The Dynamic Power Management (DPM) project explores technologies to
improve power conservation capabilities of platforms based on open
source software. Of particular interest are techniques applicable to
running systems, adjusting power parameters on-the-fly while ensuring
realtime deadlines of running software are met. DPM software exploits
recent advances in hardware to scale clocking information (such as CPU
and core bus frequencies) and core voltages with low latency. This
allows these parameters to be adjusted very frequently in order to
realize power savings during brief idle periods or execution of tasks
with lower performance and power demands. Our work so far targets the
Linux operating system and the characteristics of hardware used for

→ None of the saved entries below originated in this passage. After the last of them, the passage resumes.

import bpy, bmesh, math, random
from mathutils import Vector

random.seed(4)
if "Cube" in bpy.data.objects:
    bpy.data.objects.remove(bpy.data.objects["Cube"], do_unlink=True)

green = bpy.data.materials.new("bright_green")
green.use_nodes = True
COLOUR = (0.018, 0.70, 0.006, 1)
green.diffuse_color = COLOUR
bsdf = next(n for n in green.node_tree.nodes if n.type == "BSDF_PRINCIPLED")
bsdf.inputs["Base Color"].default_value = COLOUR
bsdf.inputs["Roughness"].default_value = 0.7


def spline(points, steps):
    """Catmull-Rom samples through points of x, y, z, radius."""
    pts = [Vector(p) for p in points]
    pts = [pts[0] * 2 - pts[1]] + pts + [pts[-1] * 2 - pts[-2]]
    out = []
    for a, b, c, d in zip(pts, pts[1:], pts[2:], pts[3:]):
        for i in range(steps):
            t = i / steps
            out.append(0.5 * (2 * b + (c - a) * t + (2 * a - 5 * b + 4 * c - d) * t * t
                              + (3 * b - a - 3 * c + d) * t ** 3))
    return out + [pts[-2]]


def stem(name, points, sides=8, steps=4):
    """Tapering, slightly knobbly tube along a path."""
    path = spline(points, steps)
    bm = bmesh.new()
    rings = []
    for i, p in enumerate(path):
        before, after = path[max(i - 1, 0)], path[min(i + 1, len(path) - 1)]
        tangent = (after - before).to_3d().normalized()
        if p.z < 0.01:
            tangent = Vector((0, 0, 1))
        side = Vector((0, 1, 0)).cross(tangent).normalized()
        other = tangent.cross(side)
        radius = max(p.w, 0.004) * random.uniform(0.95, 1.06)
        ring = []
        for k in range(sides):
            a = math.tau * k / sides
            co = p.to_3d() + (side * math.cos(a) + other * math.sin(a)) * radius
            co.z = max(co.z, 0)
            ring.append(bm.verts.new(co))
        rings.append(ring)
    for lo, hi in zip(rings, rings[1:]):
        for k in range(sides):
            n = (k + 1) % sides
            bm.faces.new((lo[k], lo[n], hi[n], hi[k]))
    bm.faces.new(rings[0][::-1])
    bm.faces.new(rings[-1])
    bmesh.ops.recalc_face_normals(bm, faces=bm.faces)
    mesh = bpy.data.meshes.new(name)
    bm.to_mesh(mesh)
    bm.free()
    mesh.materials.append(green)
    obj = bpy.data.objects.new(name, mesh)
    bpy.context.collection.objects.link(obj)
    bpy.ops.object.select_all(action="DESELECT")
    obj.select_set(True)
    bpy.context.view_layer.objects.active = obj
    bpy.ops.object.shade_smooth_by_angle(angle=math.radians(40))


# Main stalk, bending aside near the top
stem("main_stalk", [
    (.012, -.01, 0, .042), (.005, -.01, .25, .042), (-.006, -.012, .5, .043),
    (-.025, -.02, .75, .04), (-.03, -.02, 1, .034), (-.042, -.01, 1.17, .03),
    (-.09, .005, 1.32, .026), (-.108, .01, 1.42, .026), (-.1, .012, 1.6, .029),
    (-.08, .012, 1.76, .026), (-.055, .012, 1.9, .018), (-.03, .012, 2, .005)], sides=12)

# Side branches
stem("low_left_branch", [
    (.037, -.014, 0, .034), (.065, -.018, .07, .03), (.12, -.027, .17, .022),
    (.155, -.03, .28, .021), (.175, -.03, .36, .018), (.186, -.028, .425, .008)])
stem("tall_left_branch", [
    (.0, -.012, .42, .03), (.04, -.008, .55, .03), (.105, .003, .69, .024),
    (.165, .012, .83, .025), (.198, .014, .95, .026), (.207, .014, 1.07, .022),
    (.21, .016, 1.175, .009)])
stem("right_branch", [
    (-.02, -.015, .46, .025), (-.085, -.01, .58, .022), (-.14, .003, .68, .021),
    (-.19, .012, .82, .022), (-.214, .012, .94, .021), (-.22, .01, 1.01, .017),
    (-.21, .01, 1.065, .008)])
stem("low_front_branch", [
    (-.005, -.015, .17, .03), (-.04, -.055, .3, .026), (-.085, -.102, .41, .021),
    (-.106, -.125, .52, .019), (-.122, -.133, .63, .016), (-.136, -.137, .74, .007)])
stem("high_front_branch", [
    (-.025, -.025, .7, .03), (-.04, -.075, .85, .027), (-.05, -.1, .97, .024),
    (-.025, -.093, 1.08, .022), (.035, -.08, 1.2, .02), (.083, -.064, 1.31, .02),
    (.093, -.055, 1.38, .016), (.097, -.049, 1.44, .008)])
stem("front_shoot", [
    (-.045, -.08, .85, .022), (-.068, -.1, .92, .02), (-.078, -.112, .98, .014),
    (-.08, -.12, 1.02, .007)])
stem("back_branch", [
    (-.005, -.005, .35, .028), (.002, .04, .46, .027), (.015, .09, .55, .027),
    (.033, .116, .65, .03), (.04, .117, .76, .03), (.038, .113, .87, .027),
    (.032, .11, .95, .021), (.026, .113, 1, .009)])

embedded Linux. Ongoing DPM investigations are attuned to the
requirements of vendors of consumer electronics devices, such as the
members of the Consumer
Electronics Linux Forum, and embedded silicon vendors who have
requested enhanced power management capabilities for Linux.
The DPM project results from a collaboration between the IBM Austin
Research Lab and MontaVista Software.
The Sourceforge DPM Project
We hope to spark community interest to improve the dynamic
properties of Linux power management, as well as to investigate and
implement further power management features for embedded environments.
We also hope to begin discussion on how to integrate these ideas with
other power management technologies and community efforts such as the
Linux-2.6 PM and sysfs infrastructure, the cpufreq interfaces and
drivers for setting CPU frequencies, ACPI-based systems, and so forth.
Among the present and planned activities for DPM are:
Adding support for more platforms.
Integrating dynamic power management with standby/suspend/hibernate
low-power states, and extending ACPI-inspired standby support for
embedded devices that feature a variety of low-power "sleep" states.
- Power policy management for tightly integrated application
environments on consumer electronics devices, allowing the system
designer precise control over numerous platform power parameters.
- Automated power policy management that automatically
selects desired power parameters based on system state, such as CPU
- Reliably suspend and resume devices actively in use at
suspend time through staged calls into drivers to suspend and lockout
of new requests during a suspend period.
- Integrate management of platform power parameters with
device requirements, scaling device power parameters or powering off
devices in response to platform changes that affect operation of
devices. Possibly constrain power state transitions based on the needs
of devices actively in use.
- Very fast application restart on resume while slower,
hotplug-capable devices are rescanned.